Most notably, Guizhou Province, a mountainous region in southwestern China, took the fifth spot in 2011 though its GDP of 0.56 trillion yuan (US$86.7 billion) was ranked only 26th near the bottom.
Shanghai and Beijing topped the list for the 3rd consecutive year, with an index of 0.5547 and 0.5020 respectively. Xinjiang (0.2987), Inner Mongolia (0.2649) and Tibet (0.2346) appeared at the very bottom.
China's GDP hit 47.16 trillion yuan (US$7.3 trillion) in 2011, 9.2 percent higher than that of 2010 at comparable prices. A total of 23 out of the 31 provincial regions saw their GDP exceed 1 trillion yuan (US$154.83 billion) in 2011, six more than that of 2010.

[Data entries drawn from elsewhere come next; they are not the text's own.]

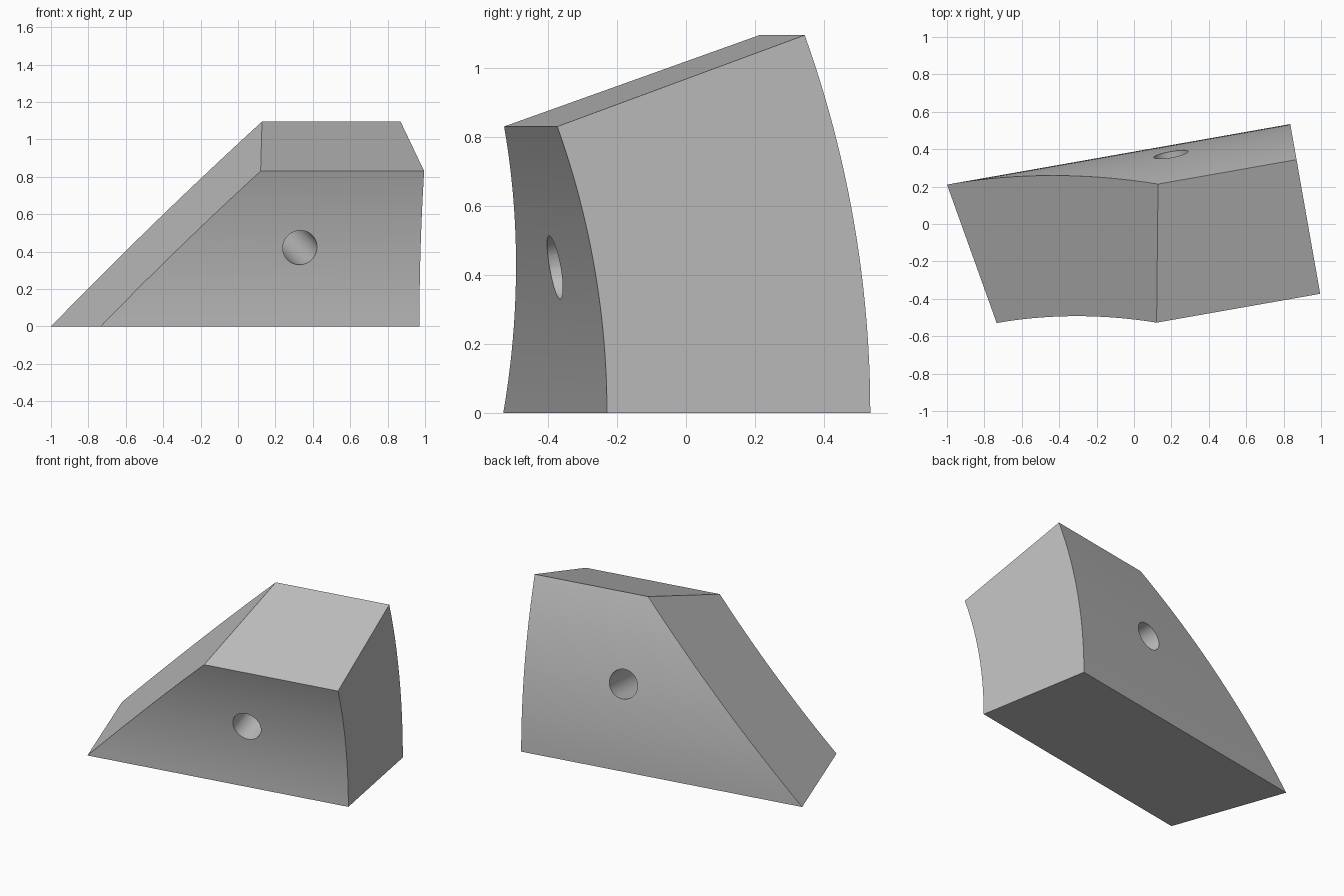
import bpy, bmesh, math
from mathutils import Vector, Matrix

if "Cube" in bpy.data.objects:
    bpy.data.objects.remove(bpy.data.objects["Cube"])

TURN = math.radians(10)          # block is turned about z
R_IN, R_OUT = 2.427, 3.202       # concentric inner and outer faces
AXIS_Y = 0.381 - R_OUT           # arc centre, at z = 0
SWEEP = math.radians(20)
X_LEFT, X_RIGHT = -1.2, 0.9155
SEGS = 24

grey = bpy.data.materials.new("light_grey")
grey.diffuse_color = (0.52, 0.52, 0.52, 1)
grey.use_nodes = True
grey.node_tree.nodes["Principled BSDF"].inputs["Base Color"].default_value = grey.diffuse_color


def add_object(name, bm):
    bmesh.ops.recalc_face_normals(bm, faces=bm.faces[:])
    mesh = bpy.data.meshes.new(name)
    bm.to_mesh(mesh)
    bm.free()
    mesh.materials.append(grey)
    obj = bpy.data.objects.new(name, mesh)
    bpy.context.collection.objects.link(obj)
    obj.rotation_euler.z = TURN
    return obj


def arc(radius):
    angles = [SWEEP * i / SEGS for i in range(SEGS + 1)]
    return [(AXIS_Y + radius * math.cos(a), radius * math.sin(a)) for a in angles]


# Arch segment: ring sector extruded along its axis
bm = bmesh.new()
outline = arc(R_IN) + arc(R_OUT)[::-1]
section = bm.faces.new([bm.verts.new((X_LEFT, y, z)) for y, z in outline])
ext = bmesh.ops.extrude_face_region(bm, geom=[section], use_keep_orig=True)
bmesh.ops.translate(bm, vec=(X_RIGHT - X_LEFT, 0, 0),
                    verts=[v for v in ext["geom"] if isinstance(v, bmesh.types.BMVert)])

# Slanted left end: cut with one oblique plane
a, b, c = Vector((-0.948, 0.381, 0)), Vector((-0.815, -0.394, 0)), Vector((0.027, -0.538, 0.83))
normal = (b - a).cross(c - a)
bmesh.ops.bisect_plane(bm, geom=bm.verts[:] + bm.edges[:] + bm.faces[:],
                       plane_co=a, plane_no=normal, clear_outer=True)
rim = [e for e in bm.edges if e.is_boundary]
bmesh.ops.contextual_create(bm, geom=rim)
block = add_object("arch_block", bm)

# Round hole running radially through the middle
bm = bmesh.new()
mid = (R_IN + R_OUT) / 2
tilt = SWEEP / 2
place = (Matrix.Translation((0.26, AXIS_Y + mid * math.cos(tilt), mid * math.sin(tilt)))
         @ Matrix.Rotation(tilt - math.pi / 2, 4, 'X'))
bmesh.ops.create_cone(bm, cap_ends=True, segments=48, radius1=0.093, radius2=0.093,
                      depth=1.2, matrix=place)
cutter = add_object("hole_cutter", bm)
cutter.hide_render = True

hole = block.modifiers.new("hole", 'BOOLEAN')
hole.operation = 'DIFFERENCE'
hole.solver = 'EXACT'
hole.object = cutter

# Apply the cut, then smooth the curved faces
bpy.context.view_layer.objects.active = block
block.select_set(True)
bpy.ops.object.modifier_apply(modifier=hole.name)
bpy.data.objects.remove(cutter, do_unlink=True)
bpy.ops.object.shade_smooth_by_angle(angle=math.radians(20))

In recent years, China's economic experts have pointed out that GDP should not be worshipped blindly. It's more vital to consider its contributions to the improvement to people's income, livelihood and sense of happiness. Generally speaking, the individuals' income accounts for about 60 percent of the national GDP in most developed countries. However, the income of Chinese residents took only about 40 percent of the country's GDP.
Here, China.org.cn has compiled the top 10 Chinese provincial regions which used their GDP better in improving people's living standards in 2011.
2010 Ranking: 9; Per capita GDP quality index: 0.4299
GDP 2011: 1 trillion yuan (US$154.83 billion); GDP rank: 23
Per capita GDP: 34,705 yuan (US$5,373)
Per capita disposable income of urban households: 20,250 yuan (US$3,135)
Per capita net income of rural households: 6,438 yuan (US$997)
Ratio between urban population and total population: 53.02 percent